*EXERCISE AIM:*
Give back exactly the stretch of data below from the line holding "with sloping windshield" through the line holding "0.93], [0.25, 0.935]]);", both ends included, and leave the remaining lines out.

[Saved data entries]
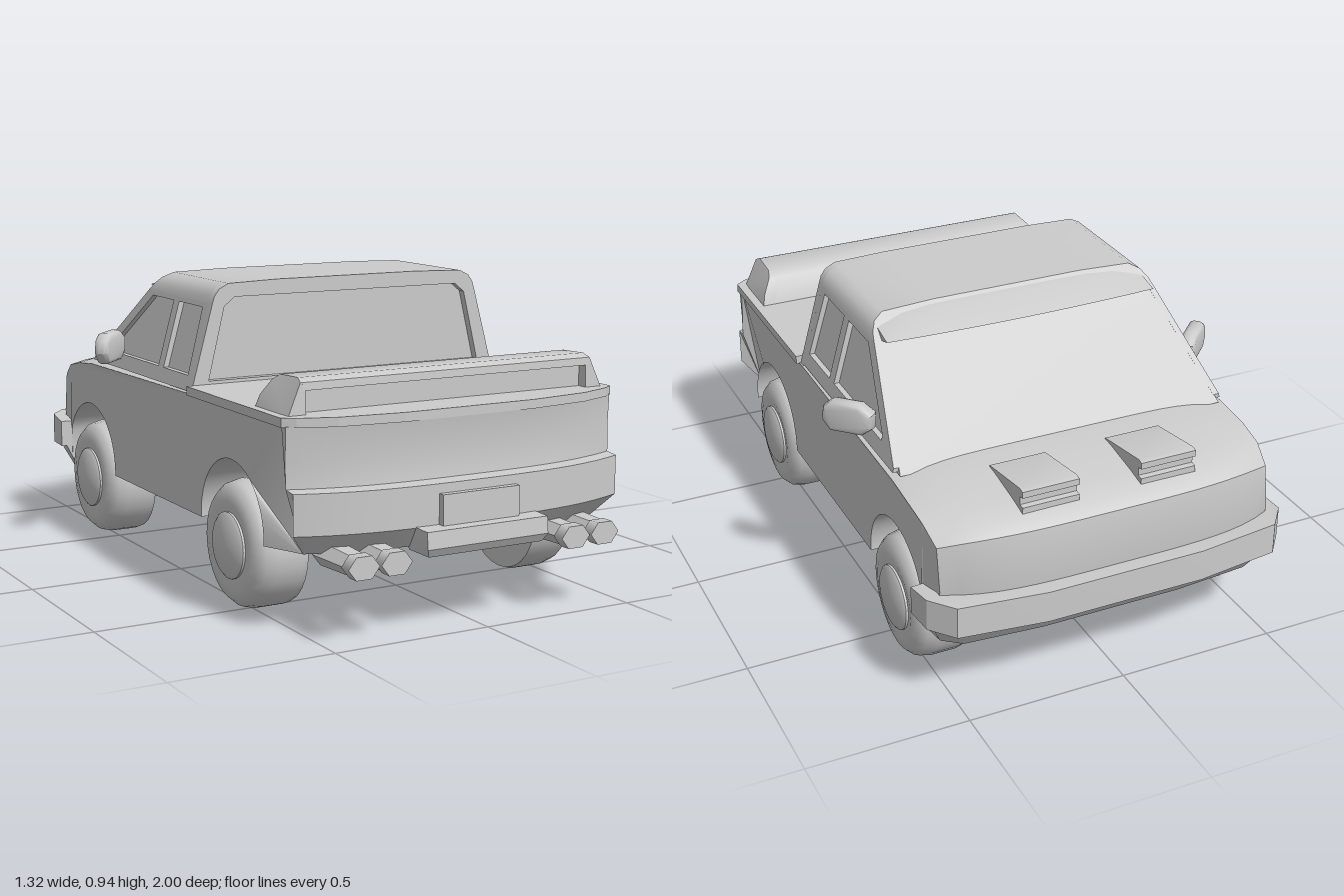
import * as THREE from 'three';
import { toCreasedNormals } from 'three/addons/utils/BufferGeometryUtils.js';

const material = new THREE.MeshStandardMaterial({ color: 0xcccccc });

const shapeOf = (pts) => new THREE.Shape(pts.map(([a, b]) => new THREE.Vector2(a, b)));
const mirrored = (half) => [...half, ...half.map(([x, y]) => [-x, y]).reverse()];
const clamp = THREE.MathUtils.clamp;

// Moves every vertex by a rule, then recomputes normals with sharp creases
function finish(geo, rule, crease = 0.6) {
  const p = geo.attributes.position;
  const v = new THREE.Vector3();
  if (rule) {
    for (let i = 0; i < p.count; i++) {
      v.fromBufferAttribute(p, i);
      rule(v);
      p.setXYZ(i, v.x, v.y, v.z);
    }
  }
  return toCreasedNormals(geo, crease);
}

// Side profile given as (z, y), extruded across x and centred
function acrossX(shape, width, steps = 1) {
  const geo = new THREE.ExtrudeGeometry(shape, { depth: width, steps, bevelEnabled: false, curveSegments: 16 });
  return geo.rotateY(-Math.PI / 2).translate(width / 2, 0, 0);
}

// Plan outline given as (x, z), extruded upward from y0
function upward(pts, y0, height) {
  const geo = new THREE.ExtrudeGeometry(shapeOf(pts.map(([x, z]) => [x, -z])), { depth: height, bevelEnabled: false });
  return geo.rotateX(-Math.PI / 2).translate(0, y0, 0);
}

export function createModel() {
  const truck = new THREE.Group();
  truck.name = 'pickupTruck';
  const add = (name, geo, x = 0, y = 0, z = 0) => {
    const mesh = new THREE.Mesh(geo, material);
    mesh.name = name;
    mesh.position.set(x, y, z);
    truck.add(mesh);
    return mesh;
  };
  const box = (name, w, h, d, x, y, z) => add(name, new THREE.BoxGeometry(w, h, d), x, y, z);

  // Lower body with wheel arches, hood and tailgate
  const body = new THREE.Shape();
  body.moveTo(-0.92, 0.235);
  body.lineTo(-0.805, 0.235);
  body.absarc(-0.6, 0.245, 0.205, Math.PI, 0, true);
  body.lineTo(-0.395, 0.235);
  body.lineTo(0.275, 0.235);
  body.absarc(0.48, 0.245, 0.205, Math.PI, 0, true);
  body.lineTo(0.685, 0.235);
  [[0.89, 0.235], [0.94, 0.3], [0.94, 0.42], [0.895, 0.425], [0.885, 0.5], [0.9, 0.6], [0.82, 0.61],
    [-0.5, 0.615], [-0.58, 0.615], [-0.7, 0.603], [-0.82, 0.583], [-0.9, 0.565], [-0.935, 0.54], [-0.955, 0.38]]
    .forEach(([z, y]) => body.lineTo(z, y));
  add('body', finish(acrossX(body, 1.11, 20), (v) => {
    const e = Math.abs(v.x) / 0.555;
    const end = clamp((Math.abs(v.z) - 0.78) / 0.12, 0, 1);
    const tuck = v.z > 0.7 ? clamp((0.3 - v.y) / 0.065, 0, 1) : 0;
    v.x *= (1 - 0.1 * tuck) * (v.z < -0.8 ? 1 - 0.03 * end : 1);
    if (v.z < -0.4 && v.y > 0.53) v.y -= 0.025 * e ** 6;
    v.z -= Math.sign(v.z) * end * (v.z > 0 ? 0.08 * e ** 3 : 0.07 * e ** 4);
  }));
  box('underbody', 0.79, 0.27, 1.62, 0, 0.36, -0.05);

  // Bed cover with overhanging lip
  const lip = mirrored([[0.565, 0.2], [0.565, 0.81], [0.53, 0.835], [0.42, 0.875], [0.22, 0.9]]);
  add('bedCover', upward(lip, 0.598, 0.027));

  // Cab core with sloping windshield
  const sideX = (y) => 0.55 - (y - 0.6) * 0.278;
  const core = mirrored([[0.533, 0.6], [0.458, 0.866], [0.475, 0.87], [0.468, 0.892], [0.452, 0.914], [0.42, 0.93], [0.25, 0.935]]);
  const extrudeZ = (shape, depth) => new THREE.ExtrudeGeometry(shape, { depth, bevelEnabled: false });
  add('cab', finish(extrudeZ(shapeOf(core), 1), (v) => {
    const front = -0.56 + (v.y - 0.63) * 1.21;
    v.z = front + (0.175 - front) * v.z;
  }));

  // Rear window surround
  const surround = shapeOf(mirrored([[0.55, 0.6], [0.475, 0.87], [0.468, 0.892], [0.452, 0.914], [0.42, 0.93], [0.25, 0.935]]));
  surround.holes.push(shapeOf([[-0.49, 0.635], [0.49, 0.635], [0.435, 0.86], [0.4, 0.888], [-0.4, 0.888], [-0.435, 0.86]]));
  add('rearWindowFrame', finish(extrudeZ(surround, 0.027), (v) => { v.z += 0.174; }));

  // Side window frames
  for (const s of [1, -1]) {
    const frame = shapeOf([[0.2, 0.605], [0.2, 0.87], [-0.27, 0.87], [-0.575, 0.618], [-0.575, 0.605]]);
    frame.holes.push(shapeOf([[0.15, 0.65], [0.14, 0.855], [-0.03, 0.855], [-0.03, 0.65]]));
    frame.holes.push(shapeOf([[-0.07, 0.65], [-0.07, 0.855], [-0.23, 0.855], [-0.46, 0.665], [-0.46, 0.65]]));
    add('sideWindowFrame', finish(acrossX(frame, 0.02), (v) => { v.x += s * (sideX(v.y) - 0.01); }));
  }

  // Roof visor over the windshield
  const visor = shapeOf([[-0.05, 0.932], [-0.15, 0.934], [-0.23, 0.922], [-0.325, 0.882], [-0.26, 0.868], [-0.05, 0.868]]);
  add('roofVisor', finish(acrossX(visor, 0.9, 10), (v) => {
    const e = Math.abs(v.x) / 0.45;
    if (v.z < -0.3) v.z += 0.015 * e ** 2;
    if (v.y > 0.9) v.y -= 0.022 * e ** 6;
  }));

  // Bed spoiler: recessed centre between two end blocks
  const spoiler = shapeOf([[0.6, 0.615], [0.615, 0.66], [0.64, 0.705], [0.67, 0.722], [0.77, 0.726], [0.795, 0.715], [0.797, 0.692], [0.765, 0.69], [0.765, 0.615]]);
  add('spoiler', finish(acrossX(spoiler, 0.98)));
  const spoilerEnd = shapeOf([[0.6, 0.615], [0.615, 0.66], [0.64, 0.705], [0.67, 0.722], [0.77, 0.726], [0.795, 0.715], [0.8, 0.615]]);
  for (const s of [1, -1]) {
    add('spoilerEnd', finish(acrossX(spoilerEnd, 0.06), (v) => {
      v.x += s * 0.51;
      if (Math.abs(v.x) > 0.5) v.x -= s * 0.05 * clamp((v.y - 0.64) / 0.085, 0, 1);
    }));
  }

  // Front bumper and lower valance
  const bumper = mirrored([[0.53, -0.79], [0.59, -0.795], [0.582, -0.89], [0.52, -0.965], [0.25, -1]]);
  add('frontBumper', finish(upward(bumper, 0.27, 0.1), (v) => {
    if (v.y > 0.3 && v.z > -0.85) v.y -= 0.012;
  }));
  add('frontValance', finish(upward(bumper, 0.187, 0.084), (v) => {
    const k = v.y < 0.2 ? 0.9 : 0.97;
    v.x *= k;
    v.z = -0.79 + (v.z + 0.79) * (v.y < 0.2 ? 0.58 : 0.88);
  }));

  // Rear step and plate panel
  const step = shapeOf([[0.88, 0.225], [0.985, 0.225], [1, 0.25], [0.995, 0.3], [0.88, 0.305]]);
  add('rearStep', finish(acrossX(step, 0.41), (v) => { if (v.y < 0.24) v.x *= 0.94; }));
  box('platePanel', 0.26, 0.09, 0.04, 0, 0.347, 0.94);

  for (const s of [1, -1]) {
    // Twin hexagonal exhaust tips
    for (const x of [0.305, 0.41]) {
      const pipe = new THREE.CylinderGeometry(0.043, 0.052, 0.18, 6).toNonIndexed();
      pipe.rotateY(Math.PI / 6).rotateX(Math.PI / 2).scale(1, 0.76, 1);
      const flat = finish(pipe, (v) => { if (v.z > 0) v.z -= 0; }, 0.3);
      add('exhaustTip', flat, s * x, 0.226, 0.89);
      add('exhaustCollar', new THREE.CylinderGeometry(0.05, 0.05, 0.04, 6).rotateY(Math.PI / 6).rotateX(Math.PI / 2).scale(1, 0.76, 1), s * x, 0.226, 0.98);
    }

    // Hood scoop with open-looking front slot
    const scoop = shapeOf([[-0.66, 0.6], [-0.66, 0.61], [-0.86, 0.642], [-0.878, 0.638], [-0.878, 0.618], [-0.862, 0.616], [-0.862, 0.59], [-0.88, 0.588], [-0.88, 0.56], [-0.68, 0.57]]);
    add('hoodScoop', finish(acrossX(scoop, 0.18)), s * 0.19);

    // Door mirror
    const head = shapeOf([[-0.07, -0.015], [-0.045, -0.035], [0.045, -0.035], [0.065, -0.01], [0.06, 0.02], [0.04, 0.035], [-0.04, 0.035], [-0.07, 0.015]]);
    const mirrorGeo = new THREE.ExtrudeGeometry(head, { depth: 0.02, bevelThickness: 0.015, bevelSize: 0.015, bevelSegments: 2 });
    mirrorGeo.translate(0, 0, -0.01);
    if (s < 0) mirrorGeo.rotateY(Math.PI);
    mirrorGeo.rotateY(-s * Math.PI / 4);
    add('doorMirror', finish(mirrorGeo, null, 0.9), s * 0.59, 0.682, -0.335);

    // Wheels: tyre with rounded shoulder, and hub cap
    for (const z of [0.48, -0.6]) {
      const wheel = new THREE.Group();
      wheel.name = s > 0 ? 'leftWheel' : 'rightWheel';
      wheel.position.set(0, 0.193, z);
      wheel.rotation.y = s > 0 ? 0 : Math.PI;
      const parts = {
        tyre: [[0, 0.4], [0.188, 0.4], [0.193, 0.42], [0.193, 0.5], [0.185, 0.535], [0.165, 0.557], [0.13, 0.565], [0.1, 0.56], [0, 0.56]],
        hubCap: [[0.1, 0.55], [0.1, 0.567], [0.09, 0.575], [0, 0.577]],
      };
      for (const [name, pts] of Object.entries(parts)) {
        const lathe = new THREE.LatheGeometry(pts.map(([r, x]) => new THREE.Vector2(r, x)), 28).rotateZ(-Math.PI / 2);
        const mesh = new THREE.Mesh(finish(lathe, null, 0.7), material);
        mesh.name = name;
        wheel.add(mesh);
      }
      truck.add(wheel);
    }
  }
  return truck;
}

*ANSWER SPACE:*
  // Cab core with sloping windshield
  const sideX = (y) => 0.55 - (y - 0.6) * 0.278;
  const core = mirrored([[0.533, 0.6], [0.458, 0.866], [0.475, 0.87], [0.468, 0.892], [0.452, 0.914], [0.42, 0.93], [0.25, 0.935]]);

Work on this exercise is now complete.